"BETO" O'ROURKE: I don't know. I tell you what, I spend very little time on Twitter right now because when I'm meeting people and you're eyeball to eyeball and connecting in the most raw, honest, authentic way, there's something powerful and magical about that. It's how you bring people together.If this country has never been more divided, never more consumed by the digital devices we hold in front of our face, it can be absolutely powerful to be together and to connect.
That's some real campaign-trail goop: We're meeting face to face! It's powerful and magical! It's raw, honest, and authentic! But Nicolle was eating it up, nodding along at almost everything he said, like she was a teenage volunteer on his campaign.
The media self-critique continued. "Play media critic. What can we do better as those of us trying to cover your candidacies from very far away, from where the first votes will be cast in Iowa and New Hampshire? Don't hold back," she said.
"This is a good question," O'Rourke said. "It just is what it is."
"It doesn't have to be," Wallace replied.
O'Rourke talked about hosting an "incredibly powerful town hall meeting" but a reporter covering the event then asked a horse race question "that does not connect to the lives of the people."
Welcome to the world, candidate! Reporters obsess over the horse race...in part because that's one of the first questions the audience has: Who's gonna win? That's going to be even worse this time, with 23 horses in the race. Are their stands on the issues really different? Or do they all seem to agree on most things?
Wallace then told Beto to grab MSNBC reporter Garrett Haake—who covered O'Rourke's Senate campaign—and "tell him what's on your mind" as he campaigns. "If you don't like what's covered, you can change that," she promised.

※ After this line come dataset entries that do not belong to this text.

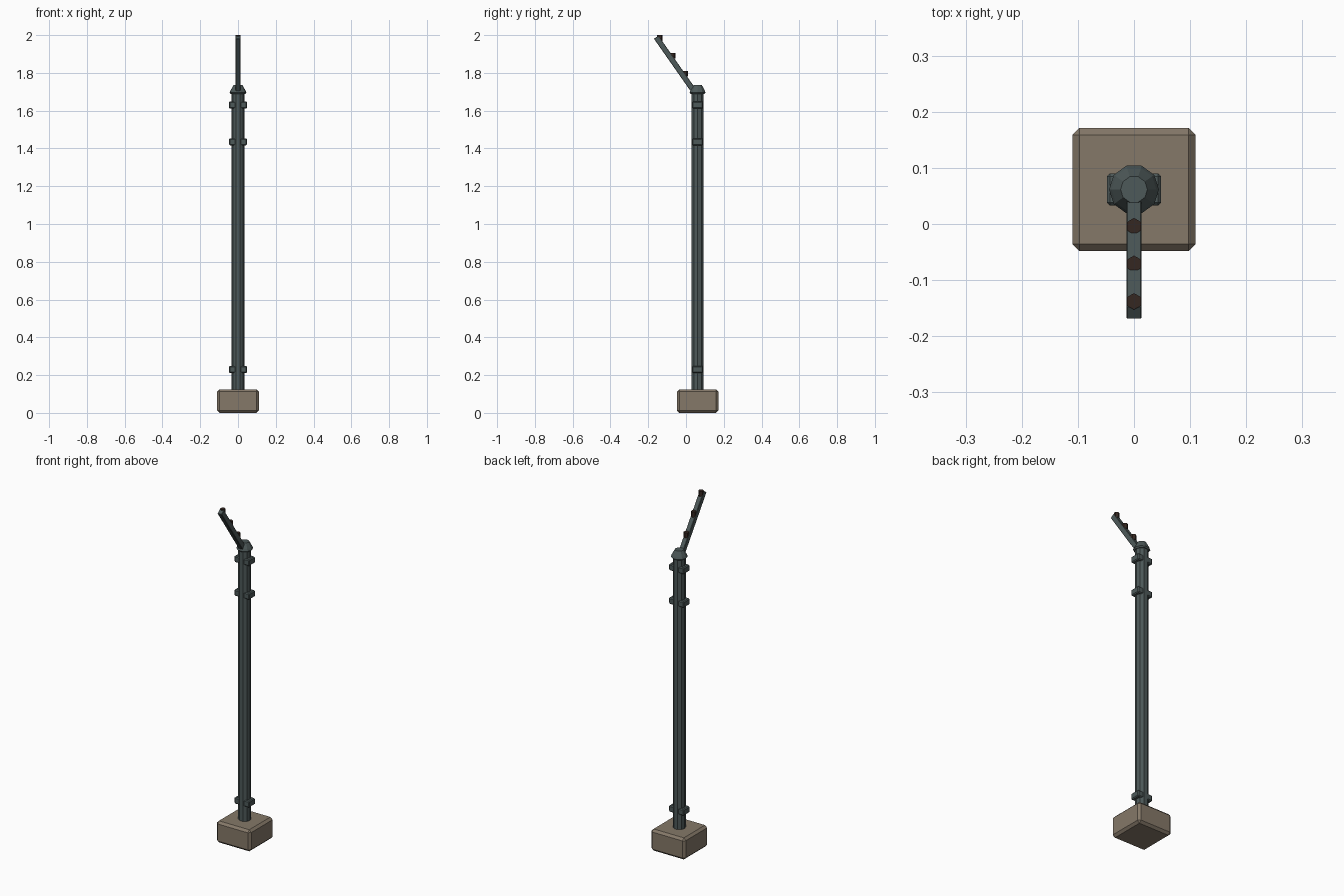
import bpy, bmesh
from math import radians, sin, cos
from mathutils import Matrix, Vector

if "Cube" in bpy.data.objects:
    bpy.data.objects.remove(bpy.data.objects["Cube"])


def material(name, rgb):
    m = bpy.data.materials.new(name)
    m.diffuse_color = (*rgb, 1)
    m.use_nodes = True
    m.node_tree.nodes["Principled BSDF"].inputs["Base Color"].default_value = m.diffuse_color
    return m


STEEL = material("painted_steel", (0.075, 0.1, 0.1))
CONCRETE = material("concrete", (0.235, 0.19, 0.14))
RUST = material("dark_rust", (0.035, 0.02, 0.015))
POST_Y = 0.0615


def finish(name, bm, mat):
    bmesh.ops.recalc_face_normals(bm, faces=bm.faces)
    me = bpy.data.meshes.new(name)
    bm.to_mesh(me)
    bm.free()
    me.materials.append(mat)
    ob = bpy.data.objects.new(name, me)
    bpy.context.collection.objects.link(ob)
    return ob


def box(name, centre, size, bevel, mat, tilt=0.0):
    bm = bmesh.new()
    bmesh.ops.create_cube(bm, size=1)
    bmesh.ops.scale(bm, vec=size, verts=bm.verts)
    bmesh.ops.bevel(bm, geom=bm.edges[:], offset=bevel, segments=1,
                    affect='EDGES', profile=0.5)
    bm.transform(Matrix.Translation(centre) @ Matrix.Rotation(tilt, 4, 'X'))
    return finish(name, bm, mat)


def turned(name, x, y, profile, sides, mat, turn=0.0):
    """Flat-sided solid from (radius, z) rings."""
    bm = bmesh.new()
    rings = []
    for r, z in profile:
        angles = [turn + radians(360 * i / sides) for i in range(sides)]
        rings.append([bm.verts.new((x + r * cos(a), y + r * sin(a), z)) for a in angles])
    for a, b in zip(rings, rings[1:]):
        for i in range(sides):
            j = (i + 1) % sides
            bm.faces.new((a[i], a[j], b[j], b[i]))
    bm.faces.new(rings[0])
    bm.faces.new(rings[-1])
    return finish(name, bm, mat)


# Concrete footing
box("footing", (0, POST_Y, 0.0625), (0.22, 0.22, 0.125), 0.013, CONCRETE)

# Post and its cap
turned("post", 0, POST_Y, [(0.034, 0.1), (0.034, 1.70)], 10, STEEL)
turned("post_cap", 0, POST_Y,
       [(0.038, 1.688), (0.0445, 1.695), (0.040, 1.706), (0.024, 1.735)], 10, STEEL)

# Clamps with ears either side of the post
for n, z in enumerate((0.23, 1.435, 1.63)):
    box(f"clamp_{n + 1}", (0, POST_Y, z), (0.096, 0.057, 0.037), 0.005, STEEL)

# Angled arm leaning to the front
tilt = radians(35)
along = Vector((0, -sin(tilt), cos(tilt)))
end = Vector((0, -0.158, 1.989))
length = 0.36
box("angled_arm", end - along * length / 2, (0.027, 0.029, length), 0.002, STEEL, tilt)

# Wire studs on the arm
for n in range(3):
    y, z = -0.138 + 0.067 * n, 1.985 - 0.0945 * n
    turned(f"wire_stud_{n + 1}", 0, y, [(0.0148, z - 0.015), (0.0148, z + 0.015)],
           6, RUST, radians(30))
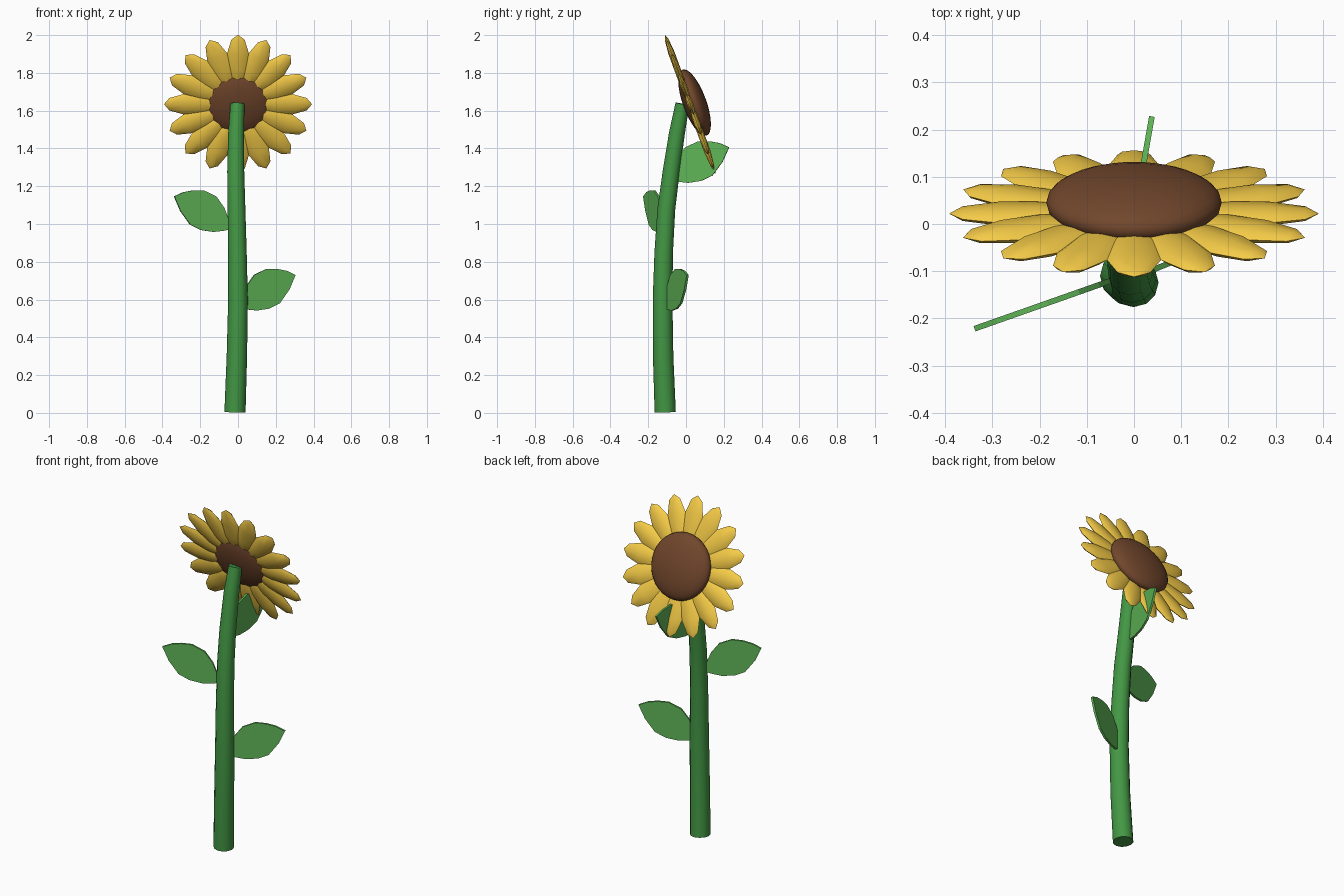
import bpy, bmesh, math
from mathutils import Vector, Matrix

if "Cube" in bpy.data.objects:
    bpy.data.objects.remove(bpy.data.objects["Cube"])


def material(name, rgb):
    m = bpy.data.materials.new(name)
    m.diffuse_color = (*rgb, 1)
    m.use_nodes = True
    m.node_tree.nodes["Principled BSDF"].inputs["Base Color"].default_value = m.diffuse_color
    return m


STEM = material("stem_green", (0.056, 0.31, 0.058))
LEAF = material("leaf_green", (0.115, 0.46, 0.095))
YELLOW = material("petal_yellow", (0.93, 0.61, 0.065))
BROWN = material("seed_brown", (0.165, 0.062, 0.025))


def finish(name, bm, mat, angle=None):
    bmesh.ops.recalc_face_normals(bm, faces=bm.faces[:])
    me = bpy.data.meshes.new(name)
    bm.to_mesh(me)
    bm.free()
    me.materials.append(mat)
    ob = bpy.data.objects.new(name, me)
    bpy.context.collection.objects.link(ob)
    if angle:
        bpy.ops.object.select_all(action='DESELECT')
        ob.select_set(True)
        bpy.context.view_layer.objects.active = ob
        bpy.ops.object.shade_smooth_by_angle(angle=math.radians(angle))
    return ob


# Stem: tapered tube swept along a gently bent path (x, y, z, radius)
path = [(-.016, -.11, .004, .056), (-.006, -.121, .3, .054), (0, -.124, .6, .052),
        (-.003, -.118, .85, .049), (-.008, -.104, 1.08, .047), (-.012, -.078, 1.28, .045),
        (-.010, -.048, 1.48, .042), (-.003, -.019, 1.636, .037)]
SIDES = 12
bm = bmesh.new()
rings = []
for i, (x, y, z, r) in enumerate(path):
    a = Vector(path[max(i - 1, 0)][:3])
    b = Vector(path[min(i + 1, len(path) - 1)][:3])
    q = Vector((0, 0, 1)).rotation_difference((b - a).normalized())
    rings.append([bm.verts.new(Vector((x, y, z)) + q @ Vector(
        (r * math.cos(t * math.tau / SIDES), r * math.sin(t * math.tau / SIDES), 0)))
        for t in range(SIDES)])
for lo, hi in zip(rings, rings[1:]):
    for t in range(SIDES):
        n = (t + 1) % SIDES
        bm.faces.new((lo[t], lo[n], hi[n], hi[t]))
bm.faces.new(rings[0])
bm.faces.new(rings[-1])
finish("stem", bm, STEM, 40)

# Flower head frame: tilted to face back and upward
TILT = Matrix.Rotation(math.radians(-70), 4, 'X')
HEAD = Matrix.Translation((0, .022, 1.634)) @ TILT

# Seed disc: flattened sphere
bm = bmesh.new()
bmesh.ops.create_uvsphere(bm, u_segments=32, v_segments=16, radius=1)
bm.transform(HEAD @ Matrix.Translation((0, 0, .025)) @ Matrix.Diagonal((.186, .186, .062, 1)))
finish("seed_disc", bm, BROWN, 60)

# Petals: flattened low-poly spheres around the disc
for i in range(16):
    bm = bmesh.new()
    bmesh.ops.create_uvsphere(bm, u_segments=8, v_segments=5, radius=1)
    bm.transform(HEAD @ Matrix.Rotation(i * math.tau / 16, 4, 'Z')
                 @ Matrix.Translation((.242, 0, 0))
                 @ Matrix.Diagonal((.15, .06, .018, 1))
                 @ Matrix.Rotation(math.pi / 2, 4, 'Y'))
    finish(f"petal_{i + 1}", bm, YELLOW, 40)

# Leaves: thin upright blades; outline is (distance back from tip, height from tip)
outline = [(0, 0), (.05, .022), (.105, .032), (.165, .032), (.235, 0), (.28, -.06),
           (.302, -.115), (.315, -.175), (.27, -.183), (.22, -.188), (.15, -.178),
           (.09, -.15), (.035, -.077)]


def leaf(name, tip, degrees):
    d = Vector((math.cos(math.radians(degrees)), math.sin(math.radians(degrees)), 0))
    side = Vector((-d.y, d.x, 0)) * .006
    bm = bmesh.new()
    f = bm.faces.new([bm.verts.new(Vector(tip) - d * u + Vector((0, 0, v)) - side)
                      for u, v in outline])
    ext = bmesh.ops.extrude_face_region(bm, geom=[f], use_keep_orig=True)
    bmesh.ops.translate(bm, vec=side * 2,
                        verts=[g for g in ext["geom"] if isinstance(g, bmesh.types.BMVert)])
    finish(name, bm, LEAF)


leaf("left_leaf", (-.338, -.222, 1.146), 199.4)
leaf("right_leaf", (.303, .009, .73), 22)
leaf("rear_leaf", (.038, .228, 1.406), 80)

The main challenge for Democrats will be just getting a fraction of the media attention. Donald Trump was granted the vast majority of the air time in 2015, and most of the other 16 Republican contenders could barely get a word in edgewise. When the media laments those supposedly stupid people who made Trump president, they ought to look in the mirror.